‘There is no doubt that this week’s news has been not so much a shot across the bows as a direct hit to the hull of Big Oil,’ says Mark Lewis, the chief sustainability strategist at BNP Paribas Asset Management. ‘They will have to recognise now that no amount of patching up the hole will do; shareholders and society want the vessel completely overhauled.’

‘It was honestly a really emotional moment,’ says Jasper Teulings, the former general counsel for Greenpeace International. The ruling by the Dutch court ordering Shell to cut its emissions by 45% within the next 10 years ‘shifts the debate’ and could influence courtrooms across the globe, he told the Guardian.
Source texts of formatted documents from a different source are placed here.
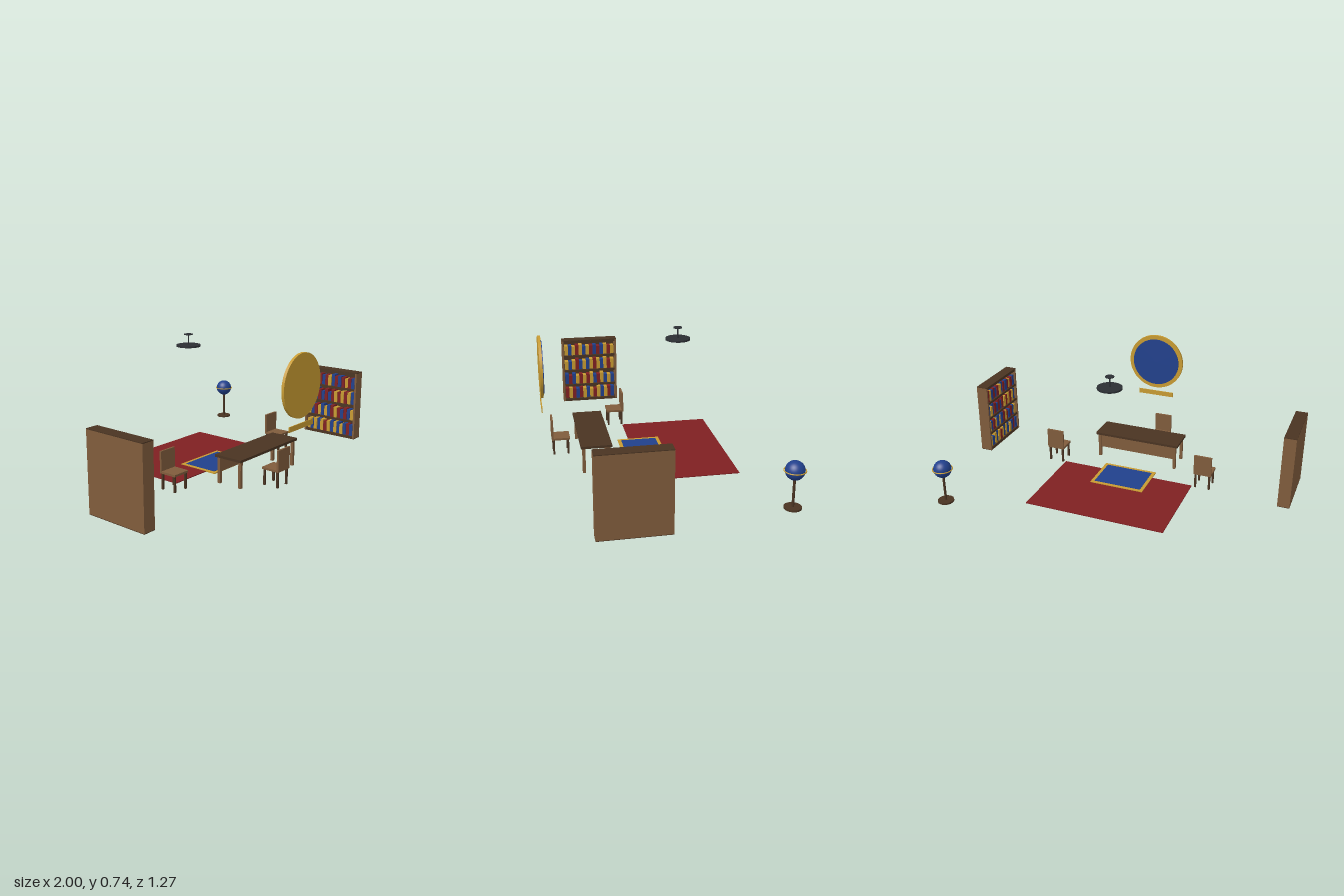
import * as THREE from 'three';

const mat = (name, color) => {
  const m = new THREE.MeshStandardMaterial({ color });
  m.name = name;
  return m;
};
const wood = mat('wood', 0x805c3c);
const darkWood = mat('dark wood', 0x4a3422);
const gold = mat('gold', 0xc89b32);
const red = mat('red', 0x7f2022);
const blue = mat('blue', 0x21408c);
const iron = mat('iron', 0x2b2e33);

function add(parent, name, geometry, material, x = 0, y = 0, z = 0) {
  const mesh = new THREE.Mesh(geometry, material);
  mesh.name = name;
  mesh.position.set(x, y, z);
  parent.add(mesh);
  return mesh;
}

// Box given by its lower and upper limits on each axis
function box(parent, name, material, [x0, x1], [y0, y1], [z0, z1]) {
  return add(parent, name, new THREE.BoxGeometry(x1 - x0, y1 - y0, z1 - z0), material,
    (x0 + x1) / 2, (y0 + y1) / 2, (z0 + z1) / 2);
}

// Upright cylinder given by its radius and height limits
function post(parent, name, material, r, y0, y1, segments = 32) {
  return add(parent, name, new THREE.CylinderGeometry(r, r, y1 - y0, segments), material, 0, (y0 + y1) / 2, 0);
}

function group(parent, name, x = 0, y = 0, z = 0) {
  const g = new THREE.Group();
  g.name = name;
  g.position.set(x, y, z);
  parent.add(g);
  return g;
}

// Chair whose seat opens towards +z
function chair(parent, name, x, z, turn) {
  const g = group(parent, name, x, 0, z);
  g.rotation.y = turn;
  box(g, 'seat', wood, [-0.053, 0.053], [0.09, 0.102], [-0.053, 0.053]);
  box(g, 'backrest', wood, [-0.053, 0.053], [0.102, 0.213], [-0.053, -0.042]);
  for (const sx of [-1, 1]) for (const sz of [-1, 1]) {
    add(g, 'chairLeg', new THREE.BoxGeometry(0.011, 0.09, 0.011), darkWood, sx * 0.042, 0.045, sz * 0.042);
  }
}

// Bookcase whose open side faces +x, from x = 0 (back) to x = 0.07
function bookcase(parent, name, x, turn, seed) {
  const g = group(parent, name, x, 0, 0.256);
  g.rotation.y = turn;
  const random = () => (seed = (seed * 16807) % 2147483647) / 2147483647;
  const half = 0.187, height = 0.438, wall = 0.012, pitch = 0.104;
  box(g, 'backPanel', wood, [0, 0.008], [0.003, height - 0.004], [-half, half]);
  box(g, 'backLining', darkWood, [0.008, 0.01], [0.01, height - 0.01], [-half + wall, half - wall]);
  for (const s of [-1, 1]) {
    const side = half - wall / 2;
    add(g, 'sidePanel', new THREE.BoxGeometry(0.062, height - 0.007, wall), wood, 0.039, height / 2 - 0.0005, s * side);
  }
  box(g, 'topCap', darkWood, [0, 0.07], [height - 0.004, height], [-half, half]);
  box(g, 'baseCap', darkWood, [0, 0.07], [0, 0.003], [-half, half]);
  for (let i = 0; i < 5; i++) {
    const y = 0.003 + i * pitch;
    box(g, 'shelf', darkWood, [0.01, 0.068], [y, y + 0.014], [-half + wall, half - wall]);
  }
  // Four rows of books of varying height and depth
  const covers = [red, blue, gold];
  const count = 14, step = (2 * (half - wall) - 0.01) / count;
  for (let row = 0; row < 4; row++) {
    const y = 0.017 + row * pitch;
    let last = 0;
    for (let i = 0; i < count; i++) {
      last = (last + 1 + Math.floor(random() * 2)) % 3;
      const z = -half + wall + 0.005 + i * step;
      box(g, 'book', covers[last], [0.012, 0.055 + random() * 0.008],
        [y, y + 0.058 + random() * 0.02], [z + 0.001, z + step - 0.001]);
    }
  }
}

export function createModel() {
  const model = new THREE.Group();
  model.name = 'study';

  // Floor coverings
  box(model, 'carpet', red, [-0.413, 0.413], [0, 0.005], [-0.427, 0.107]);
  box(model, 'rugBorder', gold, [-0.165, 0.165], [0.002, 0.008], [-0.078, 0.174]);
  box(model, 'rugField', blue, [-0.145, 0.145], [0.008, 0.0095], [-0.058, 0.154]);

  // Desk
  const desk = group(model, 'desk', 0, 0, 0.349);
  box(desk, 'deskTop', darkWood, [-0.269, 0.269], [0.15, 0.164], [-0.087, 0.087]);
  box(desk, 'deskPanel', wood, [-0.244, 0.244], [0.065, 0.15], [-0.075, -0.065]);
  for (const sx of [-1, 1]) for (const sz of [-1, 1]) {
    add(desk, 'deskLeg', new THREE.BoxGeometry(0.017, 0.15, 0.017), wood, sx * 0.248, 0.075, sz * 0.07);
  }

  // Chairs
  chair(model, 'leftChair', 0.476, 0.151, 0);
  chair(model, 'rightChair', -0.476, 0.151, 0);
  chair(model, 'deskChair', -0.075, 0.526, Math.PI);

  // Bookcases facing each other
  bookcase(model, 'rightBookcase', -1, 0, 17);
  bookcase(model, 'leftBookcase', 1, Math.PI, 91);

  // Round wall plaque, face towards -z, with a name bar below
  const plaque = group(model, 'wallPlaque', 0, 0.551, 0.626);
  const disc = (r, t) => new THREE.CylinderGeometry(r, r, t, 64).rotateX(Math.PI / 2);
  add(plaque, 'plaqueFrame', disc(0.175, 0.016), gold);
  add(plaque, 'plaqueFace', disc(0.15, 0.005), blue, 0, 0, -0.0105);
  box(model, 'plaqueBar', gold, [-0.115, 0.115], [0.318, 0.348], [0.628, 0.633]);

  // Hanging lamp
  const lamp = group(model, 'ceilingLamp', 0, 0, -0.159);
  post(lamp, 'lampDisc', iron, 0.071, 0.671, 0.681, 48);
  post(lamp, 'lampStem', iron, 0.0035, 0.681, 0.739, 16);
  post(lamp, 'lampMount', iron, 0.025, 0.739, 0.744);

  // Globe on a stand
  const globe = group(model, 'globe', 0.853, 0, -0.573);
  post(globe, 'globeBase', darkWood, 0.046, 0, 0.01);
  post(globe, 'globeStem', darkWood, 0.007, 0.01, 0.165, 16);
  add(globe, 'globeBall', new THREE.SphereGeometry(0.051, 40, 28), blue, 0, 0.21, 0);
  add(globe, 'globeRing', new THREE.TorusGeometry(0.0555, 0.003, 10, 48).rotateX(Math.PI / 2), gold, 0, 0.21, 0);

  return model;
}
‘It makes clear that the onus is on the industry to act, and that it can be held accountable to take very specific steps. It’s very relevant in legal terms because the ruling was very pure in its demand: it’s not about money, it’s about conduct. It was astutely reasonable,’ he says.”

This is a major step forward for those fighting to corral and reverse climate change. The shareholder actions are indicative of a movement that started making strides in 2017 requiring three energy companies to inform shareholders of their progress in addressing climate change.

Let’s hope management is listening. With the removal of a couple of board members, that is a clear sign they better.

https://www.theguardian.com/environment/2021/may/29/black-wednesday-for-big-oil-as-courtrooms-and-boardrooms-turn-on-industry

Mid-week miscellany

Another mid-week has arrived. I thought I would use the hump day milestone to offer some miscellaneous comments. In no particular order:

-have you ever noticed the hamburger or chicken sandwich you pull out of the fast food wrapper looks very little like the one advertised on TV, online or in flyers?

-have you noticed with the success of Popeye’s chicken sandwich, more fast food place seem to now have a chicken sandwich, with a piece of chicken that has to be on steroids?

-speaking of food larger than it should be, one of the jobs my brother-in-law used to have was measuring the enlarged size of fruits and vegetables that grew near a nuclear energy site.

-speaking of energy, setting aside the climate change need to move to renewables, don’t you think we should pursue energy that won’t harm us when it spills? When a wind mill crashes in the sea, the only thing you hear is a splash. One of the big cost savers from renewables is not having to spend money to clean up messes or pay litigation costs when people are harmed.

-it is exciting to see the new electric powered Ford 150 pick-up truck following on the electric Mustang fleet; American car makers need to move forward with these investments to compete with foreign automakers.

-speaking of cars, one way to save money and improve your health is walk to places close to home taking a cloth bag for shopping. Also, a high percentage of car accidents happen close to home, so that risk is lessened, especially in today’s cell phone age.

The less we drive, the better it is for our planet. We benefit here as I have a shopping center within a mile and a half of my house in one direction, a small grocer within a half-mile and another smaller mall within two miles. My favorite use is to drop my car at the service place and walk home to wait and back when it is ready

That is all for now. Happy rest of your week.